Heather has struggled with her own addictions. She started using methamphetamine at 13, snorting it for the first time with her parents.
Despite Heather's assertions, her father has admitted to raping a child.
According to Nye County court records, in March 1993, Greg Wallen, then 20, agreed to plead guilty to reduced charges related to the rape of the 4-year-old daughter of a family friend.
But before he could be sentenced Wallen absconded to Las Vegas, moving his family downstairs from the apartment where Diana Hernandez lived.
Heather Wallen said she remembers "a little girl coming up missing" during that time, but not much more.
How investigators in the Diana Hernandez murder case failed to discover that Greg Wallen was wanted for child rape - which should have made him an instant prime suspect - is a mystery.
Police in 2009 said it was most likely because Wallen had not yet been convicted in Pahrump, though there was a pending warrant for his arrest.
Court records show that Nye County authorities caught up with Wallen in 1995. More than two years after he ran, he was back before a judge claiming to be a changed man.
"I would just like to say that I stand here, I'm waiting to take my punishment," Wallen is quoted as saying in a Nye County court document. "What I did was wrong. I'm very sorry for it, and I hope you will allow me another chance to prove to you that I've changed."
The judge sent him to the Lovelock Correctional Center, where he served less than two years of a three-year sentence.
This past summer, Heather Wallen pleaded guilty to burglary and grand larceny. She got four to 10 years in prison.
FAMILIES LINKED BY TRAGEDIES
Tina Doherty and Diana Hernandez never crossed paths. But because of Greg Wallen Jr., their lives are inextricably linked through years of anguish, fear and frustration.
"I don't know her, but we have a connection with her," Adriana Morales said of Doherty earlier this month as she and her sister visited the old apartment complex.
While their favorite climbing tree is gone, memories linger.
"She was really quiet, but she was so adventurous," Estela Hernandez said of Diana. "She always wanted to be out doing stuff. ... Playing in that tree."
The sisters hope Wallen will go to trial this month. But they say they'll never be prepared to hear again the heinous facts of their sister's death that will inevitably come out in court.
"My heart goes out to that family," Carletta Doherty said of the Hernandez's.

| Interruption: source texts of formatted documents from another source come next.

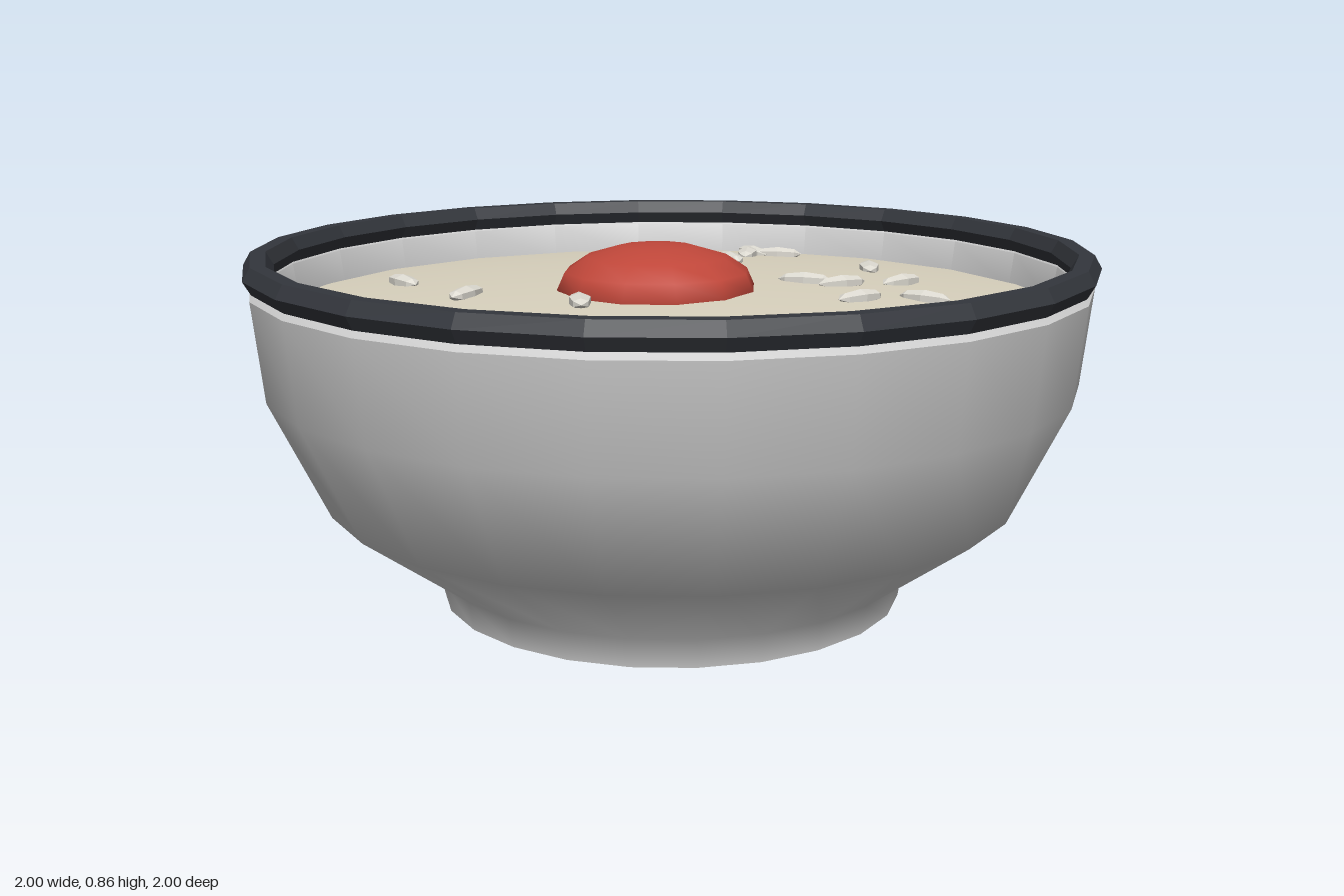
import * as THREE from 'three';
import { toCreasedNormals } from 'three/addons/utils/BufferGeometryUtils.js';

const material = (color, flatShading = false) => new THREE.MeshStandardMaterial({ color, flatShading });
const lathe = (profile, sides) =>
  new THREE.LatheGeometry(profile.map(([r, y]) => new THREE.Vector2(r, y)), sides);

// Height profile of the gently domed filling, from edge to centre
const DOME = [[0.935, 0.705], [0.75, 0.727], [0.5, 0.748], [0.25, 0.761], [0, 0.765]];

function domeHeight(r) {
  for (let i = 1; i < DOME.length; i++) {
    const [r0, y0] = DOME[i - 1], [r1, y1] = DOME[i];
    if (r >= r1) return y0 + (y1 - y0) * (r0 - r) / (r0 - r1);
  }
  return 0.765;
}

export function createModel() {
  const model = new THREE.Group();
  const add = (name, geometry, mat, parent = model) => {
    const mesh = new THREE.Mesh(geometry, mat);
    mesh.name = name;
    parent.add(mesh);
    return mesh;
  };

  // Bowl: foot recess, foot ring, outer wall, lip, inner wall and inner floor
  const bowl = lathe([
    [0, 0.055], [0.49, 0.055], [0.495, 0], [0.56, 0], [0.572, 0.07],
    [0.83, 0.26], [0.963, 0.54], [0.987, 0.77], [0.965, 0.79],
    [0.948, 0.78], [0.935, 0.69], [0.91, 0.54], [0.78, 0.3], [0.52, 0.13], [0, 0.11],
  ], 24);
  add('bowl', toCreasedNormals(bowl, 0.9), material(0xcccccc));

  // Dark hexagonal-section band around the lip
  const rim = new THREE.TorusGeometry(0.965, 0.035, 6, 24).rotateX(-Math.PI / 2);
  add('rim', rim, material(0x33363c, true)).position.y = 0.815;

  // Filling
  add('filling', lathe(DOME, 20), material(0xd8d1bd));

  // Red garnish half sunk into the filling
  const garnish = add('garnish', new THREE.SphereGeometry(0.235, 12, 8), material(0xc0473a));
  garnish.scale.y = 0.44;
  garnish.rotation.y = 0.1;
  garnish.position.set(-0.078, 0.761, 0.05);

  // Scattered seeds: x, z, heading in degrees
  const seeds = new THREE.Group();
  seeds.name = 'seeds';
  model.add(seeds);
  const seedGeometry = new THREE.SphereGeometry(1, 6, 4).rotateZ(Math.PI / 2).scale(0.065, 0.018, 0.028);
  const seedMaterial = material(0xdcd9d0, true);
  [
    [-0.46, -0.49, 90], [-0.465, -0.165, 30], [-0.33, 0.11, 60], [0.22, -0.27, 42],
    [0.3, -0.22, -65], [0.36, -0.235, 75], [0.51, -0.35, 45], [0.57, -0.4, 85],
    [0.6, -0.33, -45], [0.6, 0.04, 50], [0.265, 0.18, -50], [0.325, 0.245, -10],
    [0.5, 0.265, 5], [0.235, 0.41, 0], [0.39, 0.46, -70], [-0.14, 0.605, 30],
  ].forEach(([x, z, heading]) => {
    const seed = add('seed', seedGeometry, seedMaterial, seeds);
    seed.position.set(x, domeHeight(Math.hypot(x, z)) + 0.006, z);
    seed.rotation.y = THREE.MathUtils.degToRad(heading);
  });

  return model;
}
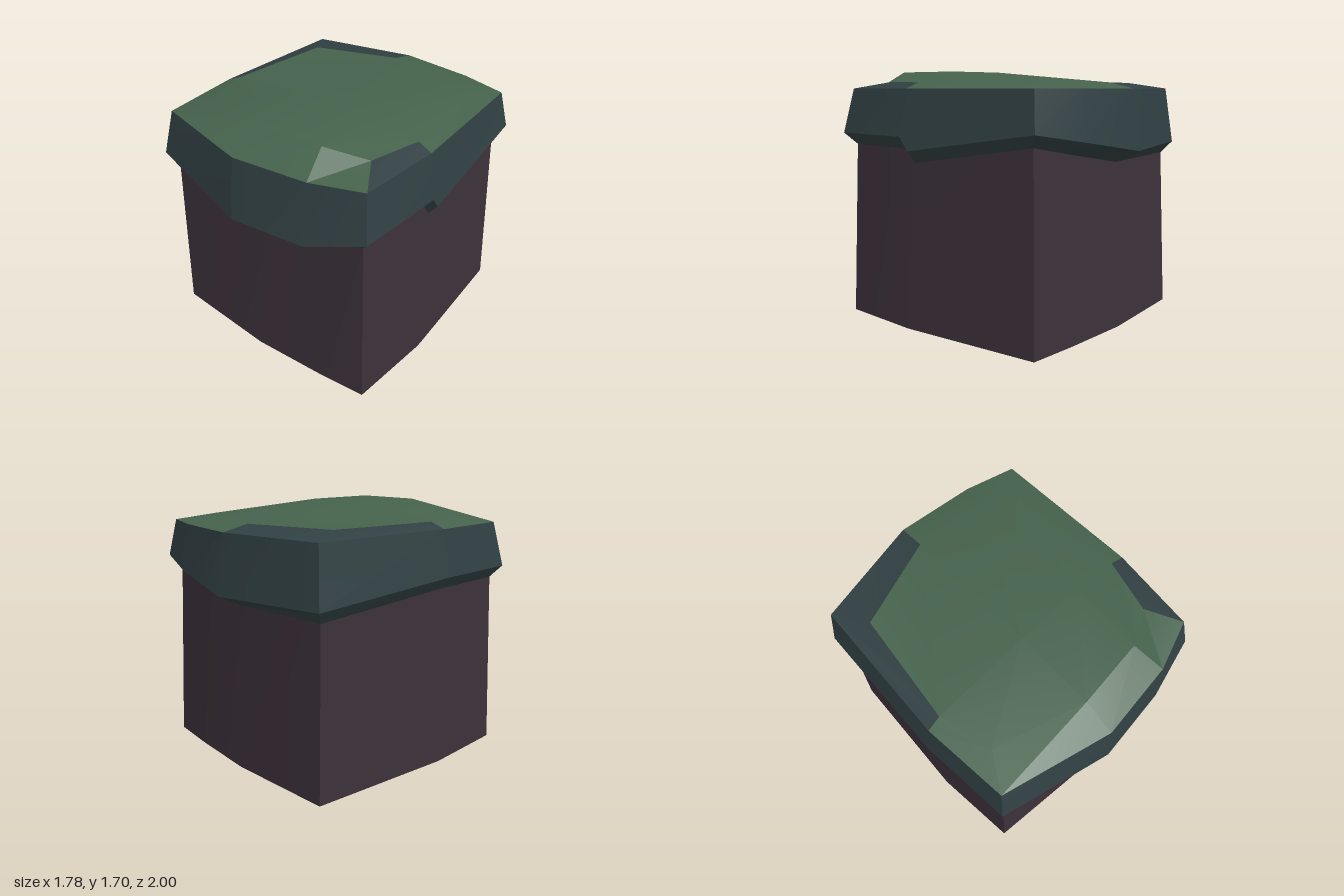
import * as THREE from 'three';
import { toCreasedNormals } from 'three/addons/utils/BufferGeometryUtils.js';

const material = (name, color) => {
  const m = new THREE.MeshStandardMaterial({ color, side: THREE.DoubleSide });
  m.name = name;
  return m;
};

// Skins between two cross-sections; `keep` picks which segments are built.
function band(lower, upper, closed = true, keep = () => true) {
  const out = [];
  const n = lower.length;
  for (let i = 0; i < (closed ? n : n - 1); i++) {
    if (!keep(i)) continue;
    const j = (i + 1) % n;
    out.push(lower[i], lower[j], upper[j], lower[i], upper[j], upper[i]);
  }
  return out;
}

function mesh(name, corners, mat) {
  const g = new THREE.BufferGeometry();
  g.setAttribute('position', new THREE.Float32BufferAttribute(corners.flat(), 3));
  const m = new THREE.Mesh(toCreasedNormals(g, 0.3), mat);
  m.name = name;
  return m;
}

export function createModel() {
  const earth = material('dark earth', 0x3c313a);
  const slate = material('slate teal', 0x314043);
  const moss = material('moss green', 0x45624c);

  // Rings run front left corner -> front right -> back -> left side.
  const foot = [
    [-0.81, 0, 0.8], [-0.05, 0, 0.855], [0.46, 0, 0.83], [0.81, 0, 0.8],
    [0.862, 0, 0.2], [0.86, 0, 0.14], [0.81, 0, -0.82], [0.46, 0, -0.85],
    [-0.05, 0, -0.875], [-0.81, 0, -0.82], [-0.865, 0, 0.19],
  ];
  const neck = [
    [-0.78, 1.2, 0.77], [-0.06, 1.085, 0.81], [0.43, 1.085, 0.79], [0.77, 1.2, 0.77],
    [0.822, 1.2, 0.2], [0.82, 1.11, 0.14], [0.77, 1.25, -0.78], [0.43, 1.19, -0.81],
    [-0.05, 1.11, -0.835], [-0.78, 1.12, -0.78], [-0.83, 1.2, 0.19],
  ];
  const lip = [
    [-0.84, 1.28, 0.83], [-0.06, 1.165, 1.0], [0.46, 1.165, 0.94], [0.84, 1.28, 0.83],
    [0.89, 1.28, 0.21], [0.888, 1.19, 0.14], [0.84, 1.33, -0.84], [0.46, 1.27, -0.94],
    [-0.06, 1.19, -1.0], [-0.84, 1.2, -0.84], [-0.89, 1.28, 0.19],
  ];
  const rim = [
    [-0.79, 1.585, 0.77], [-0.06, 1.585, 0.95], [0.46, 1.585, 0.89], [0.79, 1.585, 0.77],
    [0.84, 1.585, 0.19], [0.838, 1.585, 0.14], [0.79, 1.585, -0.8], [0.46, 1.585, -0.89],
    [-0.06, 1.585, -0.95], [-0.79, 1.585, -0.8], [-0.84, 1.585, 0.19],
  ];

  // Rows of the crown, front to back.
  const front = [[-0.65, 1.63, 0.54], [-0.06, 1.7, 0.73], [0.4, 1.7, 0.68], [0.65, 1.63, 0.54]];
  const middle = [[-0.74, 1.625, 0.18], [-0.06, 1.7, 0.18], [0.42, 1.7, 0.18], [0.74, 1.625, 0.18]];
  const back = [[-0.65, 1.625, -0.57], [-0.06, 1.625, -0.77], [0.42, 1.625, -0.72], [0.65, 1.625, -0.56]];
  const crownEdge = [...front, middle[3], ...[...back].reverse(), middle[0]];
  const rimEdge = rim.filter((_, i) => i !== 5);

  // Shoulder segments where bare stone shows through the moss.
  const bare = (i) => [3, 7, 8].includes(i);

  // Underside of the cap inside the hollow body.
  const centre = neck.map(() => [0, 1.18, 0]);

  const group = new THREE.Group();
  group.name = 'mossyBlock';
  group.add(
    mesh('bodyWalls', band(foot, neck), earth),
    mesh('capUnderside', band(neck, lip), slate),
    mesh('capFloor', band(centre, neck), slate),
    mesh('capBand', band(lip, rim), slate),
    mesh('bareShoulder', band(rimEdge, crownEdge, true, bare), slate),
    mesh('mossTop', [
      ...band(rimEdge, crownEdge, true, (i) => !bare(i)),
      ...band(front, middle, false),
      ...band(middle, back, false),
    ], moss),
  );
  return group;
}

When Wallen goes to court, she plans to be there. She wants to look him in the eye so he'll know she never stopped chasing him these past three decades.
After all, she promised on the grave of her only daughter to never stop seeking the truth.
Doherty still remembers the last intimate moment they shared, the night before Tina died. She can almost see her daughter's gray eyes again just thinking about it.
"She told us, 'I don't ever want to leave you and daddy. I want to stay with you guys forever.' "
Contact reporter Antonio Planas at firstname.lastname@example.org or 702-383-4638.